● Directions
Repeat the listing that follows, character for character, minus the pictures.

● Task material
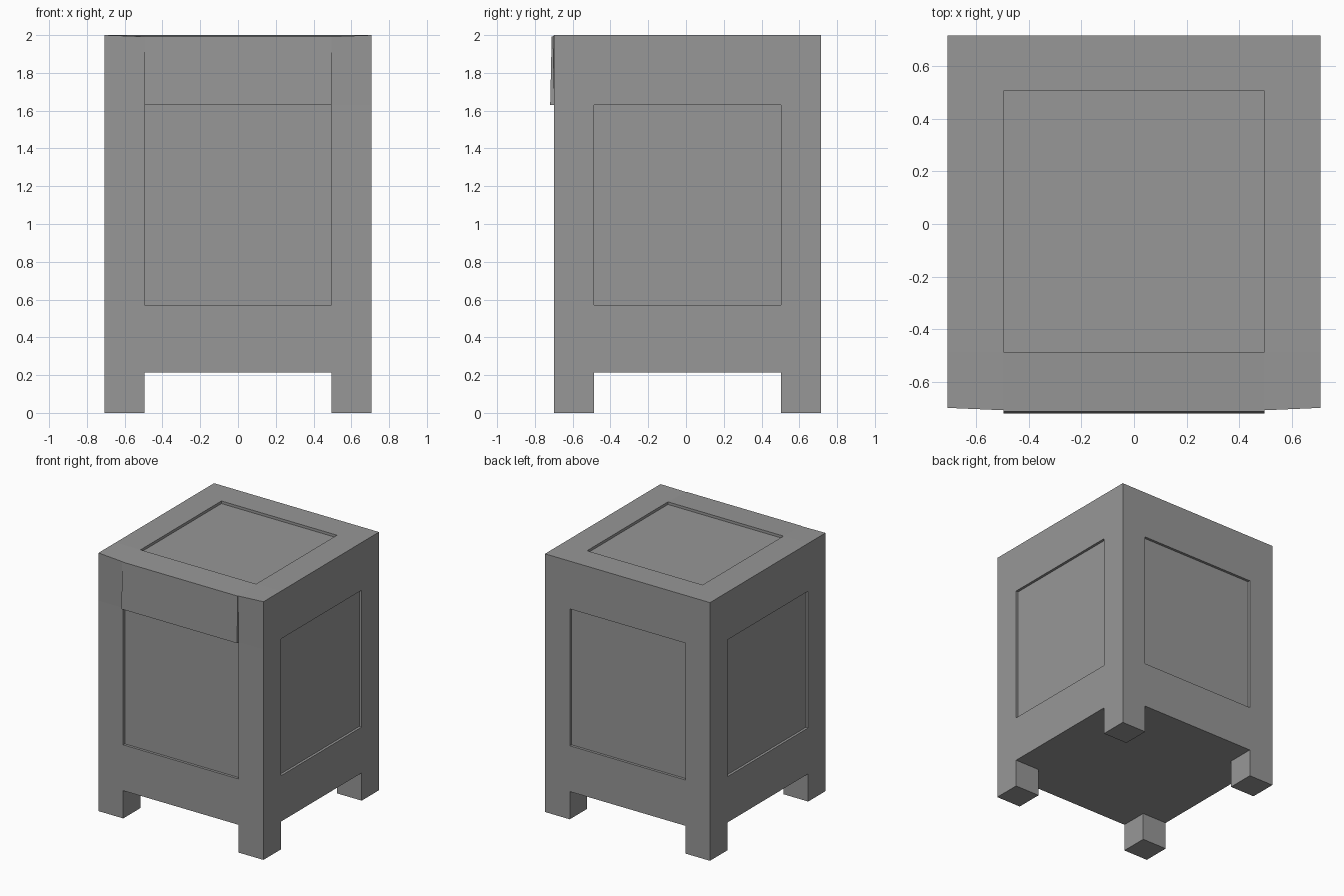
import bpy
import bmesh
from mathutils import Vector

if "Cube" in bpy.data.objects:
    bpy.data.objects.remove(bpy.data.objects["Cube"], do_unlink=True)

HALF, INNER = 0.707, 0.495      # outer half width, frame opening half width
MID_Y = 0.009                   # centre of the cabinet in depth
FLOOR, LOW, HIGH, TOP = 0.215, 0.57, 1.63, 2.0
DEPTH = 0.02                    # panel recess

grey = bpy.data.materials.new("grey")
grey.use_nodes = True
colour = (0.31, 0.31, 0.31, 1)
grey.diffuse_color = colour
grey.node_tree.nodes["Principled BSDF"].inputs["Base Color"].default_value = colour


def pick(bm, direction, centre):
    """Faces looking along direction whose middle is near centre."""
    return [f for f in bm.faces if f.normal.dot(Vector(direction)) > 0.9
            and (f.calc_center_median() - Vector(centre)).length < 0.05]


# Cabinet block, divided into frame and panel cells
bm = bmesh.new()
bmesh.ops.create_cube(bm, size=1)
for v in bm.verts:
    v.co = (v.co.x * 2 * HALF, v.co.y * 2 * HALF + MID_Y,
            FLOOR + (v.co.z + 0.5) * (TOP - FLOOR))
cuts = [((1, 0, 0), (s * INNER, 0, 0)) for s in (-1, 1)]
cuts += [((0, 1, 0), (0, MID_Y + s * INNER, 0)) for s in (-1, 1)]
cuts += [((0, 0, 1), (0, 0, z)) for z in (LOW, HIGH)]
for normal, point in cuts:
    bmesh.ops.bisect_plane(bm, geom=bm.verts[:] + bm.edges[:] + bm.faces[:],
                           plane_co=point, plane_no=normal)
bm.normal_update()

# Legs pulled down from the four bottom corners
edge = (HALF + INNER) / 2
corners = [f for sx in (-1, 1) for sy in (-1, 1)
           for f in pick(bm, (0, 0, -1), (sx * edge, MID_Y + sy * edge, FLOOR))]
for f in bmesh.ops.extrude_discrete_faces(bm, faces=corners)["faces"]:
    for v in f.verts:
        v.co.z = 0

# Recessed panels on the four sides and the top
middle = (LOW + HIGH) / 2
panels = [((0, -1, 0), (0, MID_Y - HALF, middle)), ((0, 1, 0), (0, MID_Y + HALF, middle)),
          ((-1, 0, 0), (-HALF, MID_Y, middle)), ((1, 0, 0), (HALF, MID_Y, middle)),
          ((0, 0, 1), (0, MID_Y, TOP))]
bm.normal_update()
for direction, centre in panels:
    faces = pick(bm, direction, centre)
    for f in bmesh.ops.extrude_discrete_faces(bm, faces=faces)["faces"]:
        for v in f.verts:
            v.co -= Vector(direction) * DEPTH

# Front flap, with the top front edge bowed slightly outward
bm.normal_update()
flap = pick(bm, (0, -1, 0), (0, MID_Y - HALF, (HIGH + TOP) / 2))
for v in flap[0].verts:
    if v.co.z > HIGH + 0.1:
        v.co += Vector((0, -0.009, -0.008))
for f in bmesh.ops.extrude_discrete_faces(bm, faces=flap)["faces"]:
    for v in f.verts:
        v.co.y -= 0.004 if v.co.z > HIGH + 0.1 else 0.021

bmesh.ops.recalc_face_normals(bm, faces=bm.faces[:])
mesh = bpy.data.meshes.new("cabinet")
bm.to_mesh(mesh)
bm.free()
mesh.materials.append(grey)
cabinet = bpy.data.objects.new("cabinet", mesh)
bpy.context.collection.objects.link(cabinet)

● Response below
import bpy
import bmesh
from mathutils import Vector

if "Cube" in bpy.data.objects:
    bpy.data.objects.remove(bpy.data.objects["Cube"], do_unlink=True)

HALF, INNER = 0.707, 0.495      # outer half width, frame opening half width
MID_Y = 0.009                   # centre of the cabinet in depth
FLOOR, LOW, HIGH, TOP = 0.215, 0.57, 1.63, 2.0
DEPTH = 0.02                    # panel recess

grey = bpy.data.materials.new("grey")
grey.use_nodes = True
colour = (0.31, 0.31, 0.31, 1)
grey.diffuse_color = colour
grey.node_tree.nodes["Principled BSDF"].inputs["Base Color"].default_value = colour


def pick(bm, direction, centre):
    """Faces looking along direction whose middle is near centre."""
    return [f for f in bm.faces if f.normal.dot(Vector(direction)) > 0.9
            and (f.calc_center_median() - Vector(centre)).length < 0.05]


# Cabinet block, divided into frame and panel cells
bm = bmesh.new()
bmesh.ops.create_cube(bm, size=1)
for v in bm.verts:
    v.co = (v.co.x * 2 * HALF, v.co.y * 2 * HALF + MID_Y,
            FLOOR + (v.co.z + 0.5) * (TOP - FLOOR))
cuts = [((1, 0, 0), (s * INNER, 0, 0)) for s in (-1, 1)]
cuts += [((0, 1, 0), (0, MID_Y + s * INNER, 0)) for s in (-1, 1)]
cuts += [((0, 0, 1), (0, 0, z)) for z in (LOW, HIGH)]
for normal, point in cuts:
    bmesh.ops.bisect_plane(bm, geom=bm.verts[:] + bm.edges[:] + bm.faces[:],
                           plane_co=point, plane_no=normal)
bm.normal_update()

# Legs pulled down from the four bottom corners
edge = (HALF + INNER) / 2
corners = [f for sx in (-1, 1) for sy in (-1, 1)
           for f in pick(bm, (0, 0, -1), (sx * edge, MID_Y + sy * edge, FLOOR))]
for f in bmesh.ops.extrude_discrete_faces(bm, faces=corners)["faces"]:
    for v in f.verts:
        v.co.z = 0

# Recessed panels on the four sides and the top
middle = (LOW + HIGH) / 2
panels = [((0, -1, 0), (0, MID_Y - HALF, middle)), ((0, 1, 0), (0, MID_Y + HALF, middle)),
          ((-1, 0, 0), (-HALF, MID_Y, middle)), ((1, 0, 0), (HALF, MID_Y, middle)),
          ((0, 0, 1), (0, MID_Y, TOP))]
bm.normal_update()
for direction, centre in panels:
    faces = pick(bm, direction, centre)
    for f in bmesh.ops.extrude_discrete_faces(bm, faces=faces)["faces"]:
        for v in f.verts:
            v.co -= Vector(direction) * DEPTH

# Front flap, with the top front edge bowed slightly outward
bm.normal_update()
flap = pick(bm, (0, -1, 0), (0, MID_Y - HALF, (HIGH + TOP) / 2))
for v in flap[0].verts:
    if v.co.z > HIGH + 0.1:
        v.co += Vector((0, -0.009, -0.008))
for f in bmesh.ops.extrude_discrete_faces(bm, faces=flap)["faces"]:
    for v in f.verts:
        v.co.y -= 0.004 if v.co.z > HIGH + 0.1 else 0.021

bmesh.ops.recalc_face_normals(bm, faces=bm.faces[:])
mesh = bpy.data.meshes.new("cabinet")
bm.to_mesh(mesh)
bm.free()
mesh.materials.append(grey)
cabinet = bpy.data.objects.new("cabinet", mesh)
bpy.context.collection.objects.link(cabinet)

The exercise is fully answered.